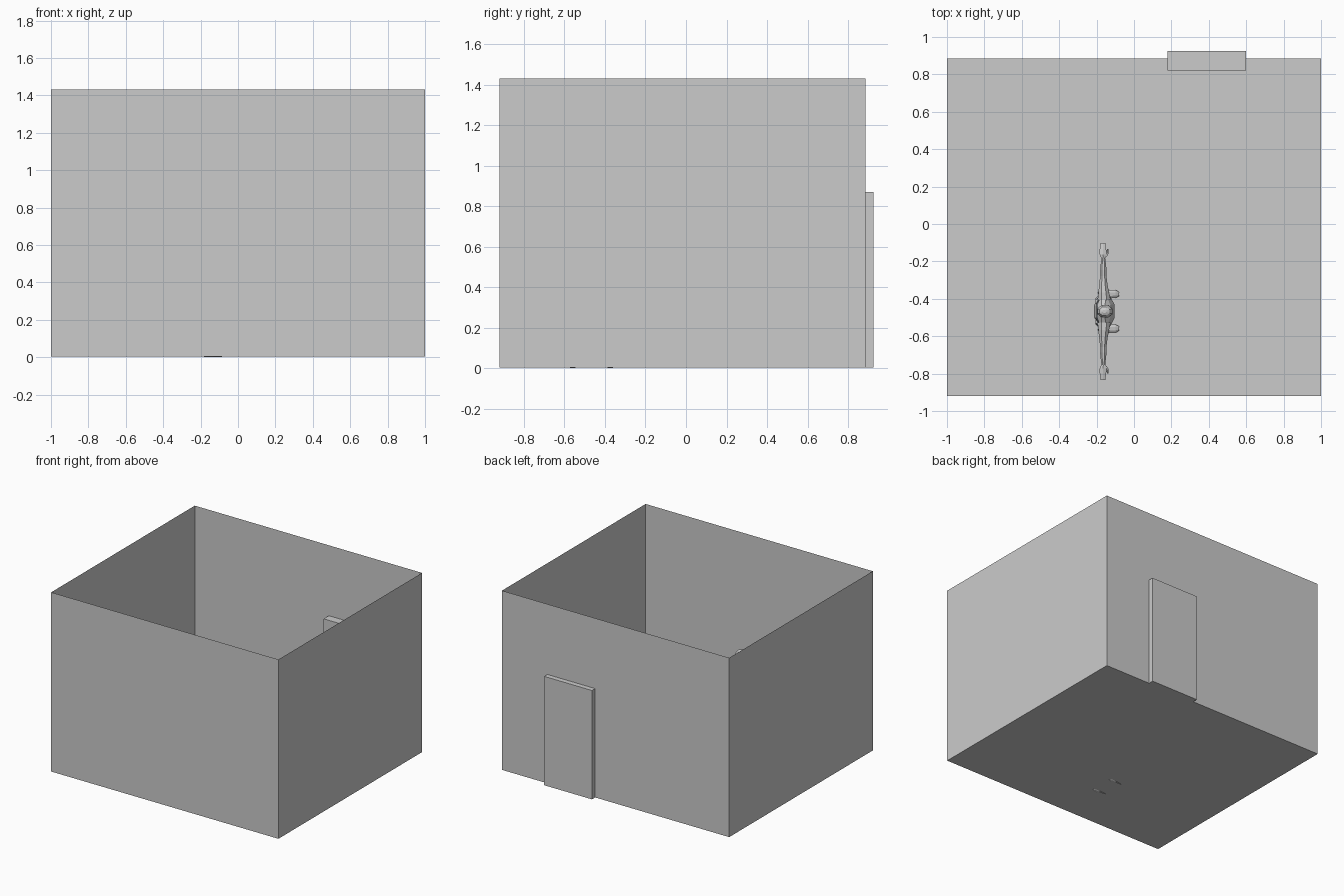
import bpy, bmesh, math
from mathutils import Vector

FX, FY = -0.16, -0.467      # where the figure stands (it faces +x)
FLOOR = 0.004


def finish(name, bm):
    bmesh.ops.recalc_face_normals(bm, faces=bm.faces)
    me = bpy.data.meshes.new(name)
    bm.to_mesh(me)
    bm.free()
    ob = bpy.data.objects.new(name, me)
    bpy.context.collection.objects.link(ob)
    return ob


def box(name, lo, hi, open_top=False):
    bm = bmesh.new()
    bmesh.ops.create_cube(bm, size=1)
    for v in bm.verts:
        v.co = Vector([lo[i] + (v.co[i] + 0.5) * (hi[i] - lo[i]) for i in range(3)])
    if open_top:
        top = [f for f in bm.faces if f.normal.z > 0.9 or all(v.co.z > hi[2] - 1e-5 for v in f.verts)]
        bmesh.ops.delete(bm, geom=top, context='FACES_ONLY')
    return finish(name, bm)


def loft(name, rings, axis='z', side=1, n=8):
    """Rings (x, y, z, half depth, half width) around the figure's centre."""
    bm = bmesh.new()
    loops = []
    for x, y, z, a, b in rings:
        loop = []
        for i in range(n):
            t = 2 * math.pi * (i + 0.5) / n
            u, w = a * math.cos(t) * 1.06, b * math.sin(t) * 1.06
            p = {'z': (x + u, y + w, z), 'y': (x + u, y, z + w), 'x': (x, y + u, z + w)}[axis]
            loop.append(bm.verts.new((FX + p[0], FY + side * p[1], p[2])))
        loops.append(loop)
    for l0, l1 in zip(loops, loops[1:]):
        for i in range(n):
            j = (i + 1) % n
            bm.faces.new((l0[i], l0[j], l1[j], l1[i]))
    bm.faces.new(loops[0])
    bm.faces.new(loops[-1])
    return finish(name, bm)


# Room shell without ceiling, and the door slab set through the back wall
box("room", (-1, -0.92, FLOOR), (1, 0.885, 1.43), open_top=True)
box("door", (0.18, 0.82, FLOOR), (0.6, 0.925, 0.87))

# Torso, neck and head
loft("torso", [
    (-0.005, 0, 0.345, 0.030, 0.035), (-0.005, 0, 0.375, 0.050, 0.078),
    (-0.002, 0, 0.415, 0.046, 0.080), (0.005, 0, 0.465, 0.038, 0.064),
    (0.006, 0, 0.520, 0.046, 0.078), (0.006, 0, 0.565, 0.050, 0.094),
    (-0.002, 0, 0.605, 0.036, 0.086), (-0.004, 0, 0.628, 0.022, 0.036)])
loft("neck", [(-0.004, 0, 0.615, 0.022, 0.024), (0.002, 0, 0.655, 0.020, 0.020)])
loft("head", [
    (0.014, 0, 0.640, 0.018, 0.014), (0.008, 0, 0.662, 0.036, 0.027),
    (0.005, 0, 0.695, 0.042, 0.034), (0.004, 0, 0.722, 0.041, 0.034),
    (0.002, 0, 0.743, 0.028, 0.023), (0.002, 0, 0.750, 0.010, 0.008)])

# Limbs, made once for each side
for side, tag in ((1, "left"), (-1, "right")):
    loft(tag + "_arm", [
        (0.000, 0.060, 0.585, 0.036, 0.036), (-0.002, 0.100, 0.590, 0.029, 0.031),
        (-0.004, 0.150, 0.590, 0.022, 0.024), (-0.004, 0.190, 0.590, 0.017, 0.019),
        (-0.004, 0.220, 0.590, 0.018, 0.019), (-0.004, 0.288, 0.590, 0.010, 0.012)],
        axis='y', side=side)
    loft(tag + "_hand", [
        (-0.004, 0.284, 0.590, 0.012, 0.010), (-0.005, 0.305, 0.590, 0.020, 0.011),
        (-0.006, 0.330, 0.589, 0.019, 0.009), (-0.006, 0.366, 0.586, 0.014, 0.006)],
        axis='y', side=side, n=6)
    loft(tag + "_thumb", [
        (0.008, 0.292, 0.588, 0.007, 0.007), (0.019, 0.310, 0.586, 0.007, 0.006),
        (0.020, 0.332, 0.584, 0.004, 0.004)], axis='y', side=side, n=5)
    loft(tag + "_leg", [
        (-0.004, 0.045, 0.400, 0.042, 0.038), (-0.003, 0.052, 0.345, 0.044, 0.042),
        (0.000, 0.064, 0.270, 0.035, 0.034), (0.002, 0.074, 0.205, 0.026, 0.026),
        (-0.006, 0.080, 0.150, 0.028, 0.027), (-0.010, 0.087, 0.080, 0.019, 0.019),
        (-0.010, 0.090, 0.025, 0.020, 0.018)], side=side)
    loft(tag + "_foot", [
        (-0.032, 0.089, 0.018, 0.014, 0.015), (-0.008, 0.090, 0.023, 0.020, 0.023),
        (0.030, 0.092, 0.016, 0.023, 0.016), (0.062, 0.093, 0.012, 0.022, 0.012),
        (0.080, 0.092, 0.009, 0.012, 0.006)], axis='x', side=side)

------------------------------------------------------------

[WHAT YOU NEED TO DO]
Output the data exactly. Leave every picture out.

[EXERCISE RESULT]
import bpy, bmesh, math
from mathutils import Vector

FX, FY = -0.16, -0.467      # where the figure stands (it faces +x)
FLOOR = 0.004


def finish(name, bm):
    bmesh.ops.recalc_face_normals(bm, faces=bm.faces)
    me = bpy.data.meshes.new(name)
    bm.to_mesh(me)
    bm.free()
    ob = bpy.data.objects.new(name, me)
    bpy.context.collection.objects.link(ob)
    return ob


def box(name, lo, hi, open_top=False):
    bm = bmesh.new()
    bmesh.ops.create_cube(bm, size=1)
    for v in bm.verts:
        v.co = Vector([lo[i] + (v.co[i] + 0.5) * (hi[i] - lo[i]) for i in range(3)])
    if open_top:
        top = [f for f in bm.faces if f.normal.z > 0.9 or all(v.co.z > hi[2] - 1e-5 for v in f.verts)]
        bmesh.ops.delete(bm, geom=top, context='FACES_ONLY')
    return finish(name, bm)


def loft(name, rings, axis='z', side=1, n=8):
    """Rings (x, y, z, half depth, half width) around the figure's centre."""
    bm = bmesh.new()
    loops = []
    for x, y, z, a, b in rings:
        loop = []
        for i in range(n):
            t = 2 * math.pi * (i + 0.5) / n
            u, w = a * math.cos(t) * 1.06, b * math.sin(t) * 1.06
            p = {'z': (x + u, y + w, z), 'y': (x + u, y, z + w), 'x': (x, y + u, z + w)}[axis]
            loop.append(bm.verts.new((FX + p[0], FY + side * p[1], p[2])))
        loops.append(loop)
    for l0, l1 in zip(loops, loops[1:]):
        for i in range(n):
            j = (i + 1) % n
            bm.faces.new((l0[i], l0[j], l1[j], l1[i]))
    bm.faces.new(loops[0])
    bm.faces.new(loops[-1])
    return finish(name, bm)


# Room shell without ceiling, and the door slab set through the back wall
box("room", (-1, -0.92, FLOOR), (1, 0.885, 1.43), open_top=True)
box("door", (0.18, 0.82, FLOOR), (0.6, 0.925, 0.87))

# Torso, neck and head
loft("torso", [
    (-0.005, 0, 0.345, 0.030, 0.035), (-0.005, 0, 0.375, 0.050, 0.078),
    (-0.002, 0, 0.415, 0.046, 0.080), (0.005, 0, 0.465, 0.038, 0.064),
    (0.006, 0, 0.520, 0.046, 0.078), (0.006, 0, 0.565, 0.050, 0.094),
    (-0.002, 0, 0.605, 0.036, 0.086), (-0.004, 0, 0.628, 0.022, 0.036)])
loft("neck", [(-0.004, 0, 0.615, 0.022, 0.024), (0.002, 0, 0.655, 0.020, 0.020)])
loft("head", [
    (0.014, 0, 0.640, 0.018, 0.014), (0.008, 0, 0.662, 0.036, 0.027),
    (0.005, 0, 0.695, 0.042, 0.034), (0.004, 0, 0.722, 0.041, 0.034),
    (0.002, 0, 0.743, 0.028, 0.023), (0.002, 0, 0.750, 0.010, 0.008)])

# Limbs, made once for each side
for side, tag in ((1, "left"), (-1, "right")):
    loft(tag + "_arm", [
        (0.000, 0.060, 0.585, 0.036, 0.036), (-0.002, 0.100, 0.590, 0.029, 0.031),
        (-0.004, 0.150, 0.590, 0.022, 0.024), (-0.004, 0.190, 0.590, 0.017, 0.019),
        (-0.004, 0.220, 0.590, 0.018, 0.019), (-0.004, 0.288, 0.590, 0.010, 0.012)],
        axis='y', side=side)
    loft(tag + "_hand", [
        (-0.004, 0.284, 0.590, 0.012, 0.010), (-0.005, 0.305, 0.590, 0.020, 0.011),
        (-0.006, 0.330, 0.589, 0.019, 0.009), (-0.006, 0.366, 0.586, 0.014, 0.006)],
        axis='y', side=side, n=6)
    loft(tag + "_thumb", [
        (0.008, 0.292, 0.588, 0.007, 0.007), (0.019, 0.310, 0.586, 0.007, 0.006),
        (0.020, 0.332, 0.584, 0.004, 0.004)], axis='y', side=side, n=5)
    loft(tag + "_leg", [
        (-0.004, 0.045, 0.400, 0.042, 0.038), (-0.003, 0.052, 0.345, 0.044, 0.042),
        (0.000, 0.064, 0.270, 0.035, 0.034), (0.002, 0.074, 0.205, 0.026, 0.026),
        (-0.006, 0.080, 0.150, 0.028, 0.027), (-0.010, 0.087, 0.080, 0.019, 0.019),
        (-0.010, 0.090, 0.025, 0.020, 0.018)], side=side)
    loft(tag + "_foot", [
        (-0.032, 0.089, 0.018, 0.014, 0.015), (-0.008, 0.090, 0.023, 0.020, 0.023),
        (0.030, 0.092, 0.016, 0.023, 0.016), (0.062, 0.093, 0.012, 0.022, 0.012),
        (0.080, 0.092, 0.009, 0.012, 0.006)], axis='x', side=side)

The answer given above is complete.